Pittsburgh is one of the worst cities for Black people, Black women in particular. While the city has seen a resurgence, thanks in part to the rise of the tech and healthcare industries, measurements of quality of life show Black Pittsburghers consistently falling behind their white counterparts, as well as compared to Black residents in other cities.

This lower quality of life pervades the criminal legal system, too. Even as the population of Allegheny County Jail has been in decline, the percentage of Black people incarcerated there has risen, in large part because Black people are more likely to be assigned cash bail than white people, according to a recent report.

It shows up in policing. Pittsburgh needs to demilitarize and divest from the police and reinvest those funds in the community and social programs that prevent crime, serve community needs, and will ultimately keep us safer by addressing the root causes of the violence that disproportionately impacts Black communities.

Pittsburgh police need to allow peaceful protesters to exercise their right to demonstrate without fear of being attacked by police with tear gas, rubber bullets, and other militarized tactics.

The city also needs to finally, fully implement its marijuana decriminalization ordinance, which it has failed to do, leading to the disproportionate criminalization of Black people, resulting in removing those individuals from their families and communities, limiting their access to housing, and restricting job opportunities. Philadelphia has implemented its own decriminalization ordinance, an ordinance that gives police an alternative, non-criminal way to cite people who possess marijuana and smoke it in public, and has kept thousands of people out of the criminal legal system every year. Pittsburgh can do that, too. But it takes leadership.

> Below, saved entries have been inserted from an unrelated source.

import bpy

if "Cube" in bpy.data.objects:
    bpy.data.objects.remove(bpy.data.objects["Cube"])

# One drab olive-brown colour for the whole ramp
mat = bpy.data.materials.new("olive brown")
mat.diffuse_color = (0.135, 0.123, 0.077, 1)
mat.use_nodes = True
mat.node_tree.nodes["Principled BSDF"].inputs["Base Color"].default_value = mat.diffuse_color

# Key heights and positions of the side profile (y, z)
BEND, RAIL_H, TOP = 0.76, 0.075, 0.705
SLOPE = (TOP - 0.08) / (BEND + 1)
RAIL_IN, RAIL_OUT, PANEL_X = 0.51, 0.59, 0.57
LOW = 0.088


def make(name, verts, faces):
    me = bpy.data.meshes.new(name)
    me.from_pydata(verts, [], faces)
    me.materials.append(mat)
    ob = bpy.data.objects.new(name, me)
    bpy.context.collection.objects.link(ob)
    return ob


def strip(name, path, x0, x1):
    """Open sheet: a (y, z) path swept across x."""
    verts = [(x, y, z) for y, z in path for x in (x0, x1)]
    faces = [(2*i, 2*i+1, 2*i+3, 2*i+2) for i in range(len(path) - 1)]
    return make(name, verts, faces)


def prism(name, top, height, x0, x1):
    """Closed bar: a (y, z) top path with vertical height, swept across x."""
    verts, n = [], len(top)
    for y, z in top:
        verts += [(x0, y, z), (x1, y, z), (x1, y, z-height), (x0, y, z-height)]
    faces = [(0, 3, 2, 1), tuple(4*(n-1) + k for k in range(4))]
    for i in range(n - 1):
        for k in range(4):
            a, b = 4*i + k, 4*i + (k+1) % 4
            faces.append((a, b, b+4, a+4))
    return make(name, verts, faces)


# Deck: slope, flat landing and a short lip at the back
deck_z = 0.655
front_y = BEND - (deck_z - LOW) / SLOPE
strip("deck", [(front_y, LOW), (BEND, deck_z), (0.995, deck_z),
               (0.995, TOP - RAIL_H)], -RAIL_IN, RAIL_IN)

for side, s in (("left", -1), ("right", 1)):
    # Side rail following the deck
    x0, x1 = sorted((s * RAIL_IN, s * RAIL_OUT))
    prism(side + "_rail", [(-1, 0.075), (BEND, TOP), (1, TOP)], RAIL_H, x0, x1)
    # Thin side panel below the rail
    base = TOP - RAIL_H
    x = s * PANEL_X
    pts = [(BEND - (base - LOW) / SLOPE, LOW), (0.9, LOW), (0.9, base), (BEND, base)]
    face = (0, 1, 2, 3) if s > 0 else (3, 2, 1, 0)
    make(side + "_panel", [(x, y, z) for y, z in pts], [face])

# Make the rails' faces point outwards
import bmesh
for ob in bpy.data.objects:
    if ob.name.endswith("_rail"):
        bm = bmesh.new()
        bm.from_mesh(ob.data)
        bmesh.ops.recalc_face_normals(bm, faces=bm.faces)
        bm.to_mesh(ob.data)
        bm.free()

Since his primary election victory, Rep. Gainey has continued to engage and meet with our coalition, keeping such important issues at the forefront of a forthcoming Gainey administration. These are very promising developments.

This coalition grew, in part, out of the ACLU of Pennsylvania Campaign for Smart Justice here in Pittsburgh and across the state.

We launched the campaign in 2018, with Rep. Gainey attending our first community meeting. We have been holding regular meetings ever since. Our goals are to reduce mass incarceration by half in Pennsylvania and to challenge the racism that plagues the criminal legal system.

Gainey has been a champion of civil liberties during his tenure at the state House, keeping an ear to the ground and his door open for constituents.

If he is successful in the general election and sworn in as mayor of Pittsburgh, we are hopeful that this openness and spirit of cooperation will continue. Our coalition looks forward to working directly with Rep. Gainey’s administration — or whomever wins — to help improve the lives of Black (and all) Pittsburghers, to advance civil liberties, and to address our mass incarceration and policing crises.

To be sure, there is plenty of work to be done.

Terrell Thomas is the Senior Field Organizer, Campaign for Smart Justice at the ACLU of Pennsylvania.



ACLU of Pennsylvania

We are the ACLU’s Pennsylvania affiliate, defending the Constitution and the Bill of Rights through litigation, advocacy, and community education and outreach.